Based in Maryland, Mathwizurd.com is REVOLUTIONIZINg the world, one post at a time. With topics ranging from Biology to Multivariable Calculus, this website covers the entire academic spectrum.

Cross Products

What is a cross product?

From Wikipedia

From Wikipedia

A cross product is an operation done on two vectors that returns the vector that is perpendicular to both of them. Interestingly, the magnitude of a x b = ||a|| * ||b|| * sin(theta), which is also the area of the parallelogram created by the two vectors.

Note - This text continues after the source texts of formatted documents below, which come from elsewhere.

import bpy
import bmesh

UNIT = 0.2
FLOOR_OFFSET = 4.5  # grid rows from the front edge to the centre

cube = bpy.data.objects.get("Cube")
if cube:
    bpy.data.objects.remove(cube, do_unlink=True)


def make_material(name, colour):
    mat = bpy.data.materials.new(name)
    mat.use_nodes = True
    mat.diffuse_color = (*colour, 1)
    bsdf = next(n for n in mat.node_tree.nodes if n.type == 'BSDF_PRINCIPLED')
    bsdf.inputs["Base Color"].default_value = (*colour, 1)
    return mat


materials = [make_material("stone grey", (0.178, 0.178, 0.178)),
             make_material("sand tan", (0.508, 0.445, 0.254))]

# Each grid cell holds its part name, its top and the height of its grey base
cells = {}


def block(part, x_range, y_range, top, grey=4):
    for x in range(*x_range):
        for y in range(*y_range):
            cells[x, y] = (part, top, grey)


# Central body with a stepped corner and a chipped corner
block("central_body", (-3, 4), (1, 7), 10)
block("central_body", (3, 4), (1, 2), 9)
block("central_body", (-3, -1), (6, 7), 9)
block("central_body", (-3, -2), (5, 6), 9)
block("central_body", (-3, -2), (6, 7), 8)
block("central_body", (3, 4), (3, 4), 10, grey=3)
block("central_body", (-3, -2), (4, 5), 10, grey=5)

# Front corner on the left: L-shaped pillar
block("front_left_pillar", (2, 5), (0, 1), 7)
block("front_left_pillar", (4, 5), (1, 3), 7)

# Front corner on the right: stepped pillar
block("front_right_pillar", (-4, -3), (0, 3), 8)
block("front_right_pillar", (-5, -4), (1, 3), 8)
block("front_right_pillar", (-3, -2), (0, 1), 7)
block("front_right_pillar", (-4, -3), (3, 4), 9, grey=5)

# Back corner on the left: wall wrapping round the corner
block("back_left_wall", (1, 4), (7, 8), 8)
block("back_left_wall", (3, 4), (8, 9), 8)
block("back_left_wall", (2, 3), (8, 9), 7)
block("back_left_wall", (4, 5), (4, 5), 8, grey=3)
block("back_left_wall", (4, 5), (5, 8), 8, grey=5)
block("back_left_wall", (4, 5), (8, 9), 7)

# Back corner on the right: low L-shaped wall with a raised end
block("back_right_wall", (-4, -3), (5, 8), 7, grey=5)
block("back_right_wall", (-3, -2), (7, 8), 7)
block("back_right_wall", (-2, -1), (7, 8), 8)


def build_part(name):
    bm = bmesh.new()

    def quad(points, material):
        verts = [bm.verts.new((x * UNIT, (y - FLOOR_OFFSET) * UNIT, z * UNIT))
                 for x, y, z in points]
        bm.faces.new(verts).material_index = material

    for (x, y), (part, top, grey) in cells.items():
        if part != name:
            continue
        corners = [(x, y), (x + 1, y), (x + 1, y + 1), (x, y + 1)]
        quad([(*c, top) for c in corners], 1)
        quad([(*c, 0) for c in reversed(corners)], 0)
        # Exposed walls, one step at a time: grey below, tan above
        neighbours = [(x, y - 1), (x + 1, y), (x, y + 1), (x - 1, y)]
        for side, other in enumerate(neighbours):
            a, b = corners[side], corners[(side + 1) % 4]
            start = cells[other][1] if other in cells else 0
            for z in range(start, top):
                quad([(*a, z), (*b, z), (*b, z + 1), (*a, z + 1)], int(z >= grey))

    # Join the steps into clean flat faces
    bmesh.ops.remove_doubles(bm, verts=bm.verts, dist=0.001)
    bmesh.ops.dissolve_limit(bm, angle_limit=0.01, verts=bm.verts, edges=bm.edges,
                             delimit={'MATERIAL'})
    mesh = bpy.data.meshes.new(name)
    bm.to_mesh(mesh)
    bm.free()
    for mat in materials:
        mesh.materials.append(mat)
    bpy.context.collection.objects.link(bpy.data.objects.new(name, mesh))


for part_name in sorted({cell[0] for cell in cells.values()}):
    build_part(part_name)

Right Hand Rule

The right hand rule is a rule that says that the cross product goes from the right vector to the left vector. So you could make this with your hand. 

From Wikipedia, again

From Wikipedia, again

 

Basically b x a = -(a x b).

How to do it

3x3 Matrix Determinant

MathJax TeX Test Page Let's say you want to find $\vec{a} \times \vec{b}$ where $\vec{a} = <1,2,3>$, and $\vec{b} = <-1,4,7>$. In order to figure out the cross product, you must take the determinant of the following matrix: $$\begin{vmatrix}i & j & k\\1 & 2 & 3\\-1 & 4 & 7\end{vmatrix}$$ Note: i,j, and k are the unit vectors in the direction of the x,y, and z axes. i is $<1,0,0>$, j is $<0,1,0>$, and k is $<0,0,1>$. $$\text{That equals } i \cdot \begin{vmatrix}2 & 3\\4 & 7\end{vmatrix} - j \cdot \begin{vmatrix}1 & 3\\-1 & 7\end{vmatrix} + k \cdot \begin{vmatrix}1 & 2\\-1 & 4\end{vmatrix}$$ $$i= \cdot (2 \cdot 7 - 3 \cdot 4) - j \cdot (7+3) + k \cdot (4 + 2) $$ $$ = 2i - 10j + 6k = <2,-10, 6>$$

Another Way

MathJax TeX Test Page This isn't necessarily an easier way; it's actually almost the same as the matrix determinant way. The only difference between the two is how they're written. Let's look at the same problem as before: $\vec{a} \times \vec{b}$ where $\vec{a} = <1,2,3>$, and $\vec{b} = <-1,4,7>$. Now, we write it like this: $$\begin{bmatrix}1 & 2 & 3 & 1 & 2 & 3\\-1 & 4 & 7 & -1 & 4 & 7\end{bmatrix}$$ What you do now is split it up into three smaller matrices, ignoring the first and last columns: $$\begin{bmatrix}2 & 3\\4 & 7\end{bmatrix} \begin{bmatrix}3 & 1\\7 & -1\end{bmatrix} \begin{bmatrix} 1 & 2\\-1 & 4\end{bmatrix}$$ The determinants of these matrices correspond to the parts of the cross products. $$\text{So that equals: } <14 - 12, -3 - 7, 4 + 2> = <2, -10, 6>$$ Once again that's literally the same as the other method, just written differently. This just takes up less space.

Here's a really good video about it. 

David Witten

Define a Line using Vectors

Finding the Angle Between Two Vectors